Tell me about your relationship working with Debra. One of the best parts of the show is watching you two interact.
Well, it’s really not acting, in terms of our dynamic! I genuinely adore her and respect her and learn from her. She was the person I was working with closest when we started, of course, and I had very little experience in this medium, and I was just watching her like a hawk. And she has an incredible work ethic–she cares so much about her own work and the show. We get together, and she thinks I’m funny, I think she’s funny, and she is boundlessly creative and we have a good time getting ourselves into trouble until they tell us to calm down for a second.
Were you starstruck during your screen test with her? Were you a big Will & Grace fan?
I was, of course! One of her great qualities is how humble and down to Earth she is, and so there was a split second when I walked into the room to test with her where I thought, oh my God, there she is. And she was immediately warm and engaged and present and all of that kind of went away and then I found myself looking at my new collaborator.
It’s also a blast to watch you when you get a chance to sing.
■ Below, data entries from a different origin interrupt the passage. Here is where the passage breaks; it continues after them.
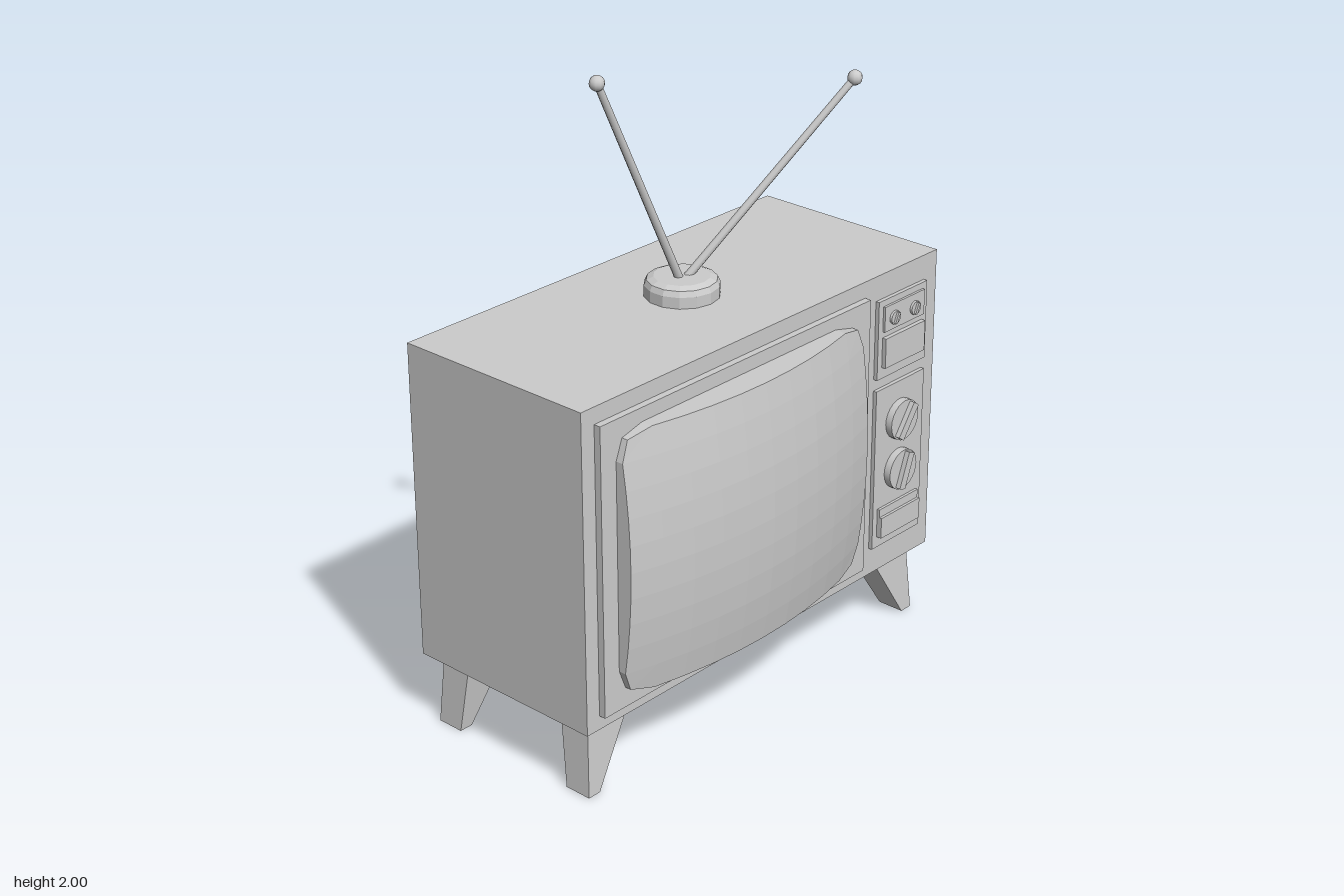
import * as THREE from 'three';
import { toCreasedNormals } from 'three/addons/utils/BufferGeometryUtils.js';

const flat = new THREE.MeshStandardMaterial({ color: 0xcccccc, flatShading: true });
const smooth = new THREE.MeshStandardMaterial({ color: 0xcccccc });

function add(parent, name, geometry, material = flat) {
  const mesh = new THREE.Mesh(geometry, material);
  mesh.name = name;
  parent.add(mesh);
  return mesh;
}

// Box given by its limits on each axis
function block(parent, name, [x0, x1], [y0, y1], [z0, z1]) {
  const mesh = add(parent, name, new THREE.BoxGeometry(x1 - x0, y1 - y0, z1 - z0));
  mesh.position.set((x0 + x1) / 2, (y0 + y1) / 2, (z0 + z1) / 2);
  return mesh;
}

// Disc facing the front
function disc(parent, name, radius, x, y, z0, z1, sides = 24) {
  const g = new THREE.CylinderGeometry(radius, radius, z1 - z0, sides).rotateX(Math.PI / 2);
  const mesh = add(parent, name, toCreasedNormals(g, 0.6), smooth);
  mesh.position.set(x, y, (z0 + z1) / 2);
  return mesh;
}

// Bulging picture tube: a gridded box with drawn-in corners and a spherical front
function screenGeometry() {
  const w = 1.035, h = 0.825, back = 0.275, apex = 0.413;
  const g = new THREE.BoxGeometry(w, h, 1, 10, 10, 1);
  const p = g.attributes.position;
  for (let i = 0; i < p.count; i++) {
    let x = p.getX(i), y = p.getY(i);
    if (Math.abs(x) > w / 2 - 0.001 && Math.abs(y) > h / 2 - 0.001) {
      x -= Math.sign(x) * 0.024;
      y -= Math.sign(y) * 0.02;
    }
    const z = p.getZ(i) > 0 ? apex - 0.29 * x * x - 0.24 * y * y : back;
    p.setXYZ(i, x, y, z);
  }
  return g;
}

// Splayed leg: a box whose three levels are moved to tapering sections
function legGeometry(sx, sz) {
  const g = new THREE.BoxGeometry(1, 2, 1, 1, 2, 1);
  const p = g.attributes.position;
  // y, inner x, outer x, inner z, outer z (z measured from the cabinet centre)
  const levels = [
    [0, 0.70, 0.745, 0.222, 0.312],
    [0.2, 0.58, 0.732, 0.195, 0.299],
    [0.24, 0.58, 0.73, 0.192, 0.297],
  ];
  for (let i = 0; i < p.count; i++) {
    const [y, xi, xo, zi, zo] = levels[Math.round(p.getY(i) + 1)];
    const x = p.getX(i) * sx > 0 ? xo : xi;
    const z = p.getZ(i) * sz > 0 ? zo : zi;
    p.setXYZ(i, x * sx, y, z * sz - 0.0775);
  }
  return g;
}

// Antenna rod with a ball at its tip
function antenna(parent, name, from, to) {
  const a = new THREE.Vector3(...from), b = new THREE.Vector3(...to);
  const dir = b.clone().sub(a);
  const rod = add(parent, name + 'Rod', new THREE.CylinderGeometry(0.011, 0.013, dir.length(), 8), smooth);
  rod.position.copy(a).add(b).multiplyScalar(0.5);
  rod.quaternion.setFromUnitVectors(new THREE.Vector3(0, 1, 0), dir.normalize());
  add(parent, name + 'Tip', new THREE.SphereGeometry(0.023, 10, 8), smooth).position.copy(b);
}

export function createModel() {
  const model = new THREE.Group();
  model.name = 'television';

  // Cabinet, screen surround and screen
  block(model, 'cabinet', [-0.775, 0.775], [0.235, 1.245], [-0.418, 0.263]);
  block(model, 'screenSurround', [-0.725, 0.43], [0.28, 1.193], [0.25, 0.285]);
  add(model, 'screen', screenGeometry()).position.set(-0.1475, 0.7375, 0);

  // Upper control panel
  const controls = new THREE.Group();
  controls.name = 'controls';
  model.add(controls);
  block(controls, 'upperPanel', [0.482, 0.715], [0.908, 1.165], [0.25, 0.276]);
  block(controls, 'dialPlate', [0.503, 0.694], [1.063, 1.145], [0.26, 0.284]);
  block(controls, 'upperButton', [0.503, 0.694], [0.945, 1.043], [0.26, 0.29]);
  for (const x of [0.547, 0.645]) {
    disc(controls, 'smallDial', 0.022, x, 1.1, 0.27, 0.292, 12);
    const grip = block(controls, 'smallDialGrip', [x - 0.005, x + 0.005], [1.082, 1.118], [0.28, 0.299]);
    grip.rotation.z = -0.4;
  }

  // Lower control panel with two knobs and a slotted button
  block(controls, 'lowerPanel', [0.482, 0.715], [0.328, 0.87], [0.25, 0.276]);
  for (const [y, tilt] of [[0.743, -0.62], [0.573, -0.36]]) {
    disc(controls, 'knob', 0.066, 0.598, y, 0.26, 0.299);
    const grip = block(controls, 'knobGrip', [0.584, 0.612], [y - 0.06, y + 0.06], [0.29, 0.315]);
    grip.rotation.z = tilt;
  }
  block(controls, 'lowerButton', [0.503, 0.694], [0.365, 0.435], [0.26, 0.294]);
  block(controls, 'lowerButtonRim', [0.503, 0.694], [0.435, 0.462], [0.26, 0.285]);

  // Four legs
  for (const sx of [-1, 1])
    for (const sz of [-1, 1])
      add(model, (sz > 0 ? 'front' : 'back') + (sx > 0 ? 'Left' : 'Right') + 'Leg', legGeometry(sx, sz));

  // Antenna base and rods
  const aerial = new THREE.Group();
  aerial.name = 'antenna';
  aerial.position.z = -0.08;
  model.add(aerial);
  const profile = [[0.114, 1.24], [0.114, 1.28], [0.106, 1.297], [0.085, 1.306], [0, 1.306]]
    .map(([r, y]) => new THREE.Vector2(r, y));
  add(aerial, 'antennaBase', new THREE.LatheGeometry(profile, 14));
  antenna(aerial, 'right', [-0.008, 1.29, 0], [-0.341, 1.977, 0]);
  antenna(aerial, 'left', [0.008, 1.29, 0.004], [0.471, 1.848, 0.25]);

  return model;
}
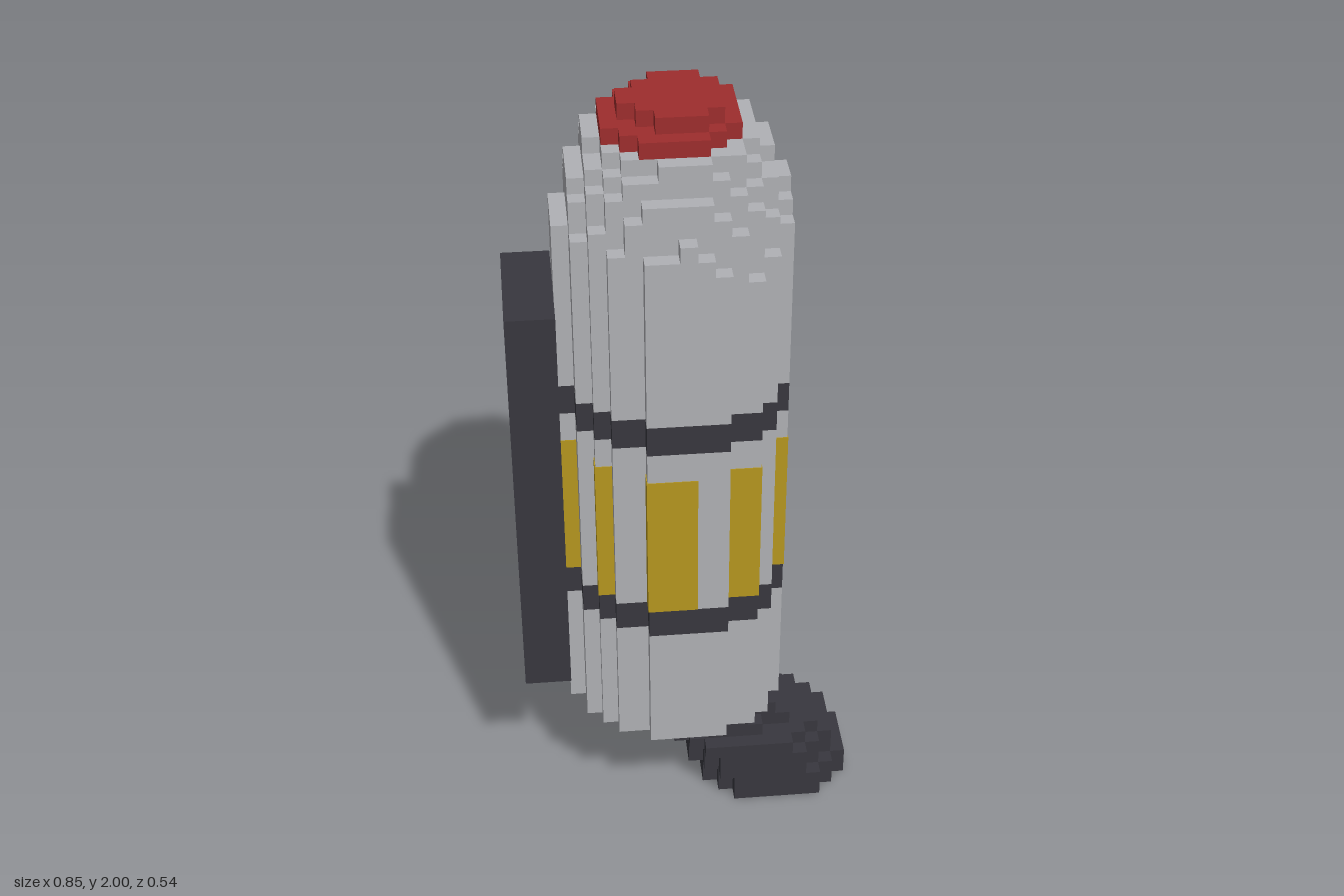
import * as THREE from 'three';
import { mergeGeometries } from 'three/addons/utils/BufferGeometryUtils.js';

const V = 1 / 26; // voxel size; grid is 22 x 52 x 14

// Box between grid corners, optionally swollen sideways by e
function cell(i0, i1, j0, j1, k0, k1, e = 0) {
  const g = new THREE.BoxGeometry((i1 - i0) * V + 2 * e, (j1 - j0) * V, (k1 - k0) * V + 2 * e);
  return g.translate(((i0 + i1) / 2 - 11) * V, ((j0 + j1) / 2) * V, ((k0 + k1) / 2 - 7) * V);
}

// Slab made of rows along x: rows[n] = [start, end] at depth k0 + n
const slab = (rows, k0, j0, j1) => rows.map(([a, b], n) => cell(a, b, j0, j1, k0 + n, k0 + n + 1));

export function createModel() {
  const model = new THREE.Group();
  const material = (name, color) => {
    const m = new THREE.MeshStandardMaterial({ color });
    m.name = name;
    return m;
  };
  const gray = material('light gray', 0xb0b1b5);
  const dark = material('charcoal', 0x38373e);
  const red = material('red', 0x9e2d2d);
  const yellow = material('mustard', 0xb6971f);
  const add = (name, boxes, mat) => {
    const mesh = new THREE.Mesh(mergeGeometries(boxes), mat);
    mesh.name = name;
    model.add(mesh);
  };

  // Round cross-section of the tank
  const tank = [[7, 13], [6, 15], [5, 16], [4, 16], [4, 17], [3, 17], [3, 17],
    [3, 17], [3, 17], [4, 17], [4, 16], [5, 16], [6, 15], [8, 13]];
  add('tankBody', [[9, 18], [20, 32], [34, 41]].flatMap(([a, b]) => slab(tank, 0, a, b)), gray);
  add('bands', [[18, 20], [32, 34]].flatMap(([a, b]) => slab(tank, 0, a, b)), dark);

  // Stepped dome: column heights follow an ellipsoid
  const dome = [];
  tank.forEach(([a, b], k) => {
    for (let i = a; i < b; i++) {
      const d = Math.hypot(i + 0.5 - 10.2, k + 0.5 - 6.85) / 7.3;
      const h = Math.round(40.65 + 12 * Math.sqrt(Math.max(0, 1 - d * d)));
      dome.push(cell(i, i + 1, 41, Math.max(42, Math.min(50, h)), k, k + 1));
    }
  });
  add('dome', dome, gray);

  // Red cap in two steps
  add('cap', [
    ...slab([[8, 13], [7, 14], [6, 14], [6, 14], [6, 14], [6, 14], [7, 13], [8, 12]], 3, 50, 51),
    ...slab([[9, 12], [8, 13], [7, 13], [7, 13], [8, 13], [9, 12]], 4, 51, 52),
  ], red);

  // Yellow stripes around the middle: [i0, i1, k0, k1]
  const stripes = [[8, 11, 13, 14], [13, 15, 12, 13], [16, 17, 8, 10], [16, 17, 4, 6], [13, 15, 1, 2],
    [9, 11, 0, 1], [5, 6, 2, 3], [4, 5, 3, 4], [3, 4, 5, 6], [3, 4, 8, 9], [5, 6, 11, 12]];
  add('stripes', stripes.map(([a, b, c, d]) => cell(a, b, 20, 30, c, d, 0.002)), yellow);

  // Flat plate on the side
  add('sidePlate', [cell(0, 3, 12, 40, 3, 11)], dark);

  // Bent nozzle: stacked elliptical layers [left, right, half depth], bottom first
  const layers = [[12, 22, 4], [12, 22, 4], [11, 21, 4], [11, 21, 4], [10, 20, 4],
    [10, 18, 3], [9, 17, 3], [9, 16, 3], [8, 14, 2]];
  const nozzle = [cell(16, 18, 0, 2, 2, 3)];
  layers.forEach(([l, r, hz], j) => {
    for (let k = 7 - hz; k < 7 + hz; k++) {
      const s = (k + 0.5 - 7) / (hz + 0.2);
      const inset = Math.round(((r - l) / 2) * (1 - Math.sqrt(1 - s * s)));
      nozzle.push(cell(l + inset, r - inset, j, j + 1, k, k + 1));
    }
  });
  add('nozzle', nozzle, dark);
  return model;
}
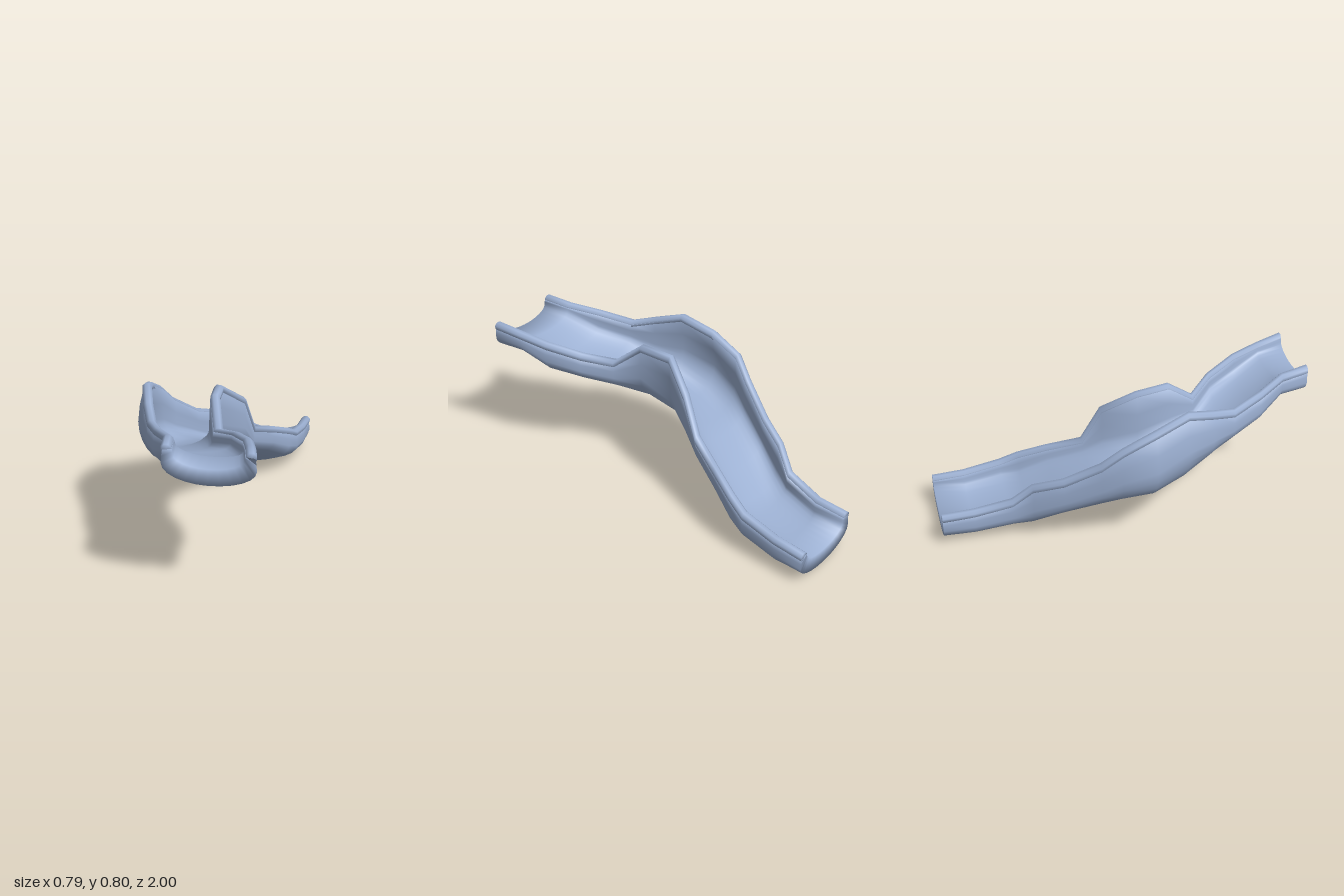
import * as THREE from 'three';

// Stations along the slide, from the high front end to the low back end
const KEYS = ['z', 'lx', 'ly', 'lb', 'bx', 'by', 'rb', 'rx', 'ry'];
// z, left rim x/top, left bulge x, floor x/y, right bulge x, right rim x/top (as seen from the front)
const STATIONS = [
  [1.0, -0.02, 0.80, -0.045, 0.17, 0.615, 0.392, 0.367, 0.79],
  [0.85, -0.045, 0.785, -0.07, 0.15, 0.612, 0.362, 0.337, 0.765],
  [0.7, -0.13, 0.75, -0.16, 0.1, 0.525, 0.325, 0.3, 0.735],
  [0.53, -0.205, 0.715, -0.235, -0.01, 0.485, 0.24, 0.215, 0.69],
  [0.4, -0.255, 0.755, -0.29, -0.1, 0.43, 0.122, 0.1, 0.645],
  [0.25, -0.3, 0.8, -0.352, -0.2, 0.375, 0.075, 0.052, 0.765],
  [0.07, -0.335, 0.742, -0.4, -0.21, 0.31, 0.05, 0.035, 0.752],
  [-0.1, -0.33, 0.66, -0.358, -0.16, 0.275, 0.145, 0.125, 0.63],
  [-0.2, -0.285, 0.56, -0.312, -0.11, 0.24, 0.182, 0.162, 0.43],
  [-0.38, -0.195, 0.435, -0.225, -0.02, 0.16, 0.265, 0.245, 0.36],
  [-0.53, -0.12, 0.375, -0.147, 0.06, 0.07, 0.332, 0.31, 0.295],
  [-0.63, -0.065, 0.265, -0.09, 0.12, 0.045, 0.365, 0.34, 0.245],
  [-0.83, -0.028, 0.21, -0.05, 0.16, 0.005, 0.38, 0.356, 0.2],
  [-1.0, -0.02, 0.2, -0.045, 0.17, 0.015, 0.392, 0.367, 0.187],
].map(row => Object.fromEntries(KEYS.map((k, i) => [k, row[i]])));

const ARC = 6;          // steps in each quarter of the trough
const FLOOR = 0.08;     // floor thickness
const WALL = 0.055;     // side wall thickness

// Points from the floor centre round to a bulge, then up to the rim
function halfTrough(bx, by, bulgeX, bulgeY, rimX, rimY) {
  const pts = [];
  for (let i = 0; i <= ARC; i++) {
    const a = (i / ARC) * Math.PI / 2;
    pts.push([bx + (bulgeX - bx) * Math.sin(a), by + (bulgeY - by) * (1 - Math.cos(a))]);
  }
  pts.push([(bulgeX * 2 + rimX) / 3, (bulgeY + rimY) / 2], [rimX, rimY]);
  return pts;
}

// Closed U section: outer skin left to right, then inner skin right to left
function troughRing(s) {
  const side = (bulge, rim, top, sign) => {
    const mid = (s.by + top) / 2;
    const floor = s.by + FLOOR;
    const innerMid = Math.min(top - 0.035, Math.max(mid, floor + 0.06));
    return {
      outer: halfTrough(s.bx, s.by, bulge, mid, rim + sign * 0.018, top - 0.025),
      inner: halfTrough(s.bx, floor, bulge - sign * WALL, innerMid, rim - sign * 0.025, top - 0.02),
    };
  };
  const l = side(s.lb, s.lx, s.ly, -1);
  const r = side(s.rb, s.rx, s.ry, 1);
  const outer = [...l.outer.reverse(), ...r.outer.slice(1)];
  const inner = [...l.inner.reverse(), ...r.inner.slice(1)].reverse();
  return [...outer, ...inner].map(([x, y]) => [x, y, s.z]);
}

// Oval ring for the rolled rail on a rim
function railRing(x, top, z) {
  const ring = [];
  for (let i = 0; i < 8; i++) {
    const a = (i + 0.5) / 8 * Math.PI * 2;
    ring.push([x + 0.027 * Math.cos(a), top - 0.023 + 0.025 * Math.sin(a), z]);
  }
  return ring;
}

// Skin a row of closed rings and close both ends
function loft(rings) {
  const n = rings[0].length;
  const index = [];
  for (let s = 0; s < rings.length - 1; s++) {
    for (let i = 0; i < n; i++) {
      const a = s * n + i, b = s * n + (i + 1) % n;
      index.push(a, a + n, b, b, a + n, b + n);
    }
  }
  const last = (rings.length - 1) * n;
  for (let i = 0; i < n / 2 - 1; i++) {
    const [a, b, c, d] = [i, i + 1, n - 2 - i, n - 1 - i];
    index.push(a, b, c, a, c, d);
    index.push(last + a, last + c, last + b, last + a, last + d, last + c);
  }
  const geo = new THREE.BufferGeometry();
  geo.setAttribute('position', new THREE.Float32BufferAttribute(rings.flat(2), 3));
  geo.setIndex(index);
  geo.computeVertexNormals();
  return geo;
}

export function createModel() {
  const group = new THREE.Group();
  group.name = 'slide';
  const material = new THREE.MeshStandardMaterial({ color: 0x9cb0d2 });
  const add = (name, rings) => {
    const mesh = new THREE.Mesh(loft(rings), material);
    mesh.name = name;
    group.add(mesh);
  };

  // Winding chute
  add('chute', STATIONS.map(troughRing));
  // Rolled rails along both rims
  add('rightRail', STATIONS.map(s => railRing(s.lx, s.ly, s.z)));
  add('leftRail', STATIONS.map(s => railRing(s.rx, s.ry, s.z)));

  return group;
}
How about that Zanuck number?
The Zanuck number went very, very fast. They rehearsed with the guys a lot more, and then I came in and we had two rehearsals and then we just shot it, over and over again. The thing that must be said is Josh Bergasse, who is the choreographer… I don’t know, he literally must have some kind of a time machine or a cloning machine, because on any given day he is creating a number, rehearsing a number or shooting a number. Three different numbers in one day, he’s doing three different things. It’s unbelievable. And those girls, Katharine McPhee and Megan Hilty, who have a number in almost every episode—not only do they have a regular filming workload, but they are also rehearsing and singing and laying down recordings and demos. It’s so grueling, I don’t know how they do it and come out smiling, but they do.
Will we get to see more of Tom singing before the season ends?
Yeah! I have another little in-context ditty in two weeks, episode 13.
So what can we expect of Tom before the season is up, in terms of both his relationship with Sam as well as with Bombshell?
I think what we saw [in the last episode, “The Movie Star”] is Sam calling Tom out on his quirks, shall we say, when it comes to looking for love. I think Tom’s going to be a little bit more introspective and take a good, strong look at himself. And because it’s a drama, Tom’s relationship with Julia is going to be tested a little bit, as it gets down to the wire with Marilyn and tensions flare up; their friendship is not immune. But it must also be said, we have a really, really strong, decades-long friendship. In real life I like to be able to say blunt and honest things to my true friends.
That’s scary news for fans of Tom and Julia!
Everything’s fine, everything’s fine.
And where’s Tom headed in season two?
No idea! I’m so excited to find out.
What sort of new dynamic might the new showrunner bring?
I’m very curious to see what’s in store. As a kind of newbie to the form [of television], my role is to kind of sit back and watch this all swirl around me. But I’m just thrilled to see what direction this is going to head in.
Give me some thoughts on Ellis. The most diplomatic thing to say is that he definitely gets a lot of people talking.
He does! He really is, in many ways, a very, very useful dramatic engine. He kickstarts a lot of things on the show by being his conniving, lurking self, and I really think it’s a testament to somebody as sweet and lovely as Jaime Cepero that he can create a character that people love to hate in the way that they do. I think Ellis’s function is to stir things up.
What would happen if Black Stache and Tom were to meet?
I think the universe would implode, wouldn’t it?
Peter and the Starcatcher is currently running at Broadway’s Brooks Atkinson Theatre; Smash airs on Mondays at 10/9c on NBC.